Armado’s young page, Mote (spelled “Moth” in some editions) is surprisingly intelligent given his young age and relatively low social status. He is able to outwit and poke fun at his superiors, including Armado, Holofernes, and Nathaniel, of whom he quips, “they have been at a great feast of languages and stolen the scraps.”
Mote Quotes in Love's Labor's Lost
The Love's Labor's Lost quotes below are all either spoken by Mote or refer to Mote. For each quote, you can also see the other characters and themes related to it (each theme is indicated by its own dot and icon, like this one: Note: all page numbers and citation info for the quotes below refer to the Simon & Schuster edition of Love's Labor's Lost published in 2005.).
Act 5, Scene 1 Quotes
They have been at a great feast of languages and stolen the scraps.
Mote Character Timeline in Love's Labor's Lost
The timeline below shows where the character Mote appears in Love's Labor's Lost. The colored dots and icons indicate which themes are associated with that appearance.
Act 1, Scene 2
Act 3, Scene 1
...Costard “remuneration” in the form of a coin for the favor, and then leaves with Mote. Costard examines the coin and thinks that “remuneration” is “a fairer name than ‘French crown.’” (full context)
Act 5, Scene 1
...famous men from ancient and biblical to medieval times. He casts Armado, Nathaniel, Costard, and Mote in the performance and says that he himself will play three parts. Dull plans to... (full context)
Act 5, Scene 2

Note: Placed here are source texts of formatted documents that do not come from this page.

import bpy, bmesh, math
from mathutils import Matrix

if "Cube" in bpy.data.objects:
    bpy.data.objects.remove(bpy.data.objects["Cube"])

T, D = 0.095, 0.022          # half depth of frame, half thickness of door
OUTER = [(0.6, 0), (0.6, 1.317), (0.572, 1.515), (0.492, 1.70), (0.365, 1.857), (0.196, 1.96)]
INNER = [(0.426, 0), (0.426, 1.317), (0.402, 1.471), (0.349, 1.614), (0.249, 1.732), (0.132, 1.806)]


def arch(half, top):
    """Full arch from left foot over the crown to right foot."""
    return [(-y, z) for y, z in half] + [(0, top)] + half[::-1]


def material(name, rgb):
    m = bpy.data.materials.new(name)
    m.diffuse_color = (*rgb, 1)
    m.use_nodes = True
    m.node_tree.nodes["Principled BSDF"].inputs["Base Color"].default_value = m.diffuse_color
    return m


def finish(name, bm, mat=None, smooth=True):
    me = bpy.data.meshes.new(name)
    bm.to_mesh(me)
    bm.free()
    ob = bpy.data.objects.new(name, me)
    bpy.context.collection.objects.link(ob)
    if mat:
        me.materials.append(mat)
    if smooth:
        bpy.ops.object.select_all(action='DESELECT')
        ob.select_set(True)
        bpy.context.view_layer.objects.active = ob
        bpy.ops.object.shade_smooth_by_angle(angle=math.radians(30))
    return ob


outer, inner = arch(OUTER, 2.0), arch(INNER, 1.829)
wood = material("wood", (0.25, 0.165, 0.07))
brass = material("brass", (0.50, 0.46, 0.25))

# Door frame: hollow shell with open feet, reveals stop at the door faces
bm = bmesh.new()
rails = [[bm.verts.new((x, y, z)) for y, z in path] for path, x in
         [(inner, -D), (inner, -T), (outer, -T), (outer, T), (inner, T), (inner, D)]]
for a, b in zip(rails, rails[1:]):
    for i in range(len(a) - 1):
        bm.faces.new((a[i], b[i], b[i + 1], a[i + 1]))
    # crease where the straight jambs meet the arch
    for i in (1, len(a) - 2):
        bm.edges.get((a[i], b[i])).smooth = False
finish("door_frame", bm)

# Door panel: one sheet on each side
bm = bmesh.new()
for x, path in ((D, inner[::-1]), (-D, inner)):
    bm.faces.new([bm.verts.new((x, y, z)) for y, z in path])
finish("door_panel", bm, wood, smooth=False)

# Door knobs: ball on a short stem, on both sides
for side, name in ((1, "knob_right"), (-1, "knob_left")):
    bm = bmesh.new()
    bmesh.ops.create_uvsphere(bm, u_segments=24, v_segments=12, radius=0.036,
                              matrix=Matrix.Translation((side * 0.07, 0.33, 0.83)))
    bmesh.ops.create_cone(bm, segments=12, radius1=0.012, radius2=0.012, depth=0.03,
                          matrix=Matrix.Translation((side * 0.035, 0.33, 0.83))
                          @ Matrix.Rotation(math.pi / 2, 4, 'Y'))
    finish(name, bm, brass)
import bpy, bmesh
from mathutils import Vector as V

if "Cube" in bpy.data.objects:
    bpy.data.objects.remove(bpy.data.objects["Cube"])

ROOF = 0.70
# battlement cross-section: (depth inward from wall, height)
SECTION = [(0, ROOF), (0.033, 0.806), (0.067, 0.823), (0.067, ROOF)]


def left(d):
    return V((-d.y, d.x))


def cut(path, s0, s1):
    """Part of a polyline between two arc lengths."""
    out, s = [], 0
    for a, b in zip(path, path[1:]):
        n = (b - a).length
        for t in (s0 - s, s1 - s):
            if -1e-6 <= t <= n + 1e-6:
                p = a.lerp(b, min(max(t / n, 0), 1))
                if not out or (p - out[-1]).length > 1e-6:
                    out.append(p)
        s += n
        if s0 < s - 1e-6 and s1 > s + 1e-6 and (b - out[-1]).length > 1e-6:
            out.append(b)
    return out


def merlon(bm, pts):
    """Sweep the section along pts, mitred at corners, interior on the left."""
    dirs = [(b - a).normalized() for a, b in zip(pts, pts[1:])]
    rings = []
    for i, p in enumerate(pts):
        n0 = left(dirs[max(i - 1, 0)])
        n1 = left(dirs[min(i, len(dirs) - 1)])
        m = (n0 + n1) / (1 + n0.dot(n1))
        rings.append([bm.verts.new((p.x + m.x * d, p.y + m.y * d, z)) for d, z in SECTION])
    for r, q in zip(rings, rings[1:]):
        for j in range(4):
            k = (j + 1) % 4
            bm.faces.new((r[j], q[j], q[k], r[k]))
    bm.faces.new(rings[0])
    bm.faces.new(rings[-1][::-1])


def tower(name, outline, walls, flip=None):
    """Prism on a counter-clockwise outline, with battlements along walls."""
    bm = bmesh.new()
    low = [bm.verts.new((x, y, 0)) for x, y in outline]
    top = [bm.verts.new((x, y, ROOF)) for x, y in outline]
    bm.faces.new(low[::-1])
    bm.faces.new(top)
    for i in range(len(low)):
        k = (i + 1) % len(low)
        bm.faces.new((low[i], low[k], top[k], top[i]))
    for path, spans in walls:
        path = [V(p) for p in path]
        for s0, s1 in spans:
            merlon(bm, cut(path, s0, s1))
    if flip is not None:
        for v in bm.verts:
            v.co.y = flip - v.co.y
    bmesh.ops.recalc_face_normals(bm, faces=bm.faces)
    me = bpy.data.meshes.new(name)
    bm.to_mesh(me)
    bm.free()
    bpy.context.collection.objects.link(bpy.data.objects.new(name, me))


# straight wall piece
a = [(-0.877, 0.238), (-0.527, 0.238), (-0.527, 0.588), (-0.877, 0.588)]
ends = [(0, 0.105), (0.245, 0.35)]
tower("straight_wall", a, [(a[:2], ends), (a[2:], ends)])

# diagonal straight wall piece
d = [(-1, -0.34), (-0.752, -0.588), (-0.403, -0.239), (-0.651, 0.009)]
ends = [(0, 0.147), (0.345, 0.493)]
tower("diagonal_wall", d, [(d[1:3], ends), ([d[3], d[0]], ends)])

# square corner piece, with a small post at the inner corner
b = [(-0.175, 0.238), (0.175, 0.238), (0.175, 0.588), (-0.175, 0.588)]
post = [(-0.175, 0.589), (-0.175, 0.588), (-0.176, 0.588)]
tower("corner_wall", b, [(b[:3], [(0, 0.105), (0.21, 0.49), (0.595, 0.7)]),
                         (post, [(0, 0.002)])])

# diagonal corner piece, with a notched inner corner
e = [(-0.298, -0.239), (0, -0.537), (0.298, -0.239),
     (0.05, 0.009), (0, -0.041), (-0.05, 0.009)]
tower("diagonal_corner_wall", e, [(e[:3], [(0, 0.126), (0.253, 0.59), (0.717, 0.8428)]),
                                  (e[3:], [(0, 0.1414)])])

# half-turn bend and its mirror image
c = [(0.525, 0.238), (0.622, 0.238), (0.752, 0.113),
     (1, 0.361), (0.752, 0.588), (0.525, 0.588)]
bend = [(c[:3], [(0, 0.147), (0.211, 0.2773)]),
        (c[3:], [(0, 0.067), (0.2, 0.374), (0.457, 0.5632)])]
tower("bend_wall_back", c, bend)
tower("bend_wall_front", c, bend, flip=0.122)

...Boyet again heckle the performer. Nathaniel leaves and Holofernes enters as Judas Maccabaeus along with Mote as the young Hercules. Holofernes announces Mote’s character, and then Mote leaves. He says, “Judas... (full context)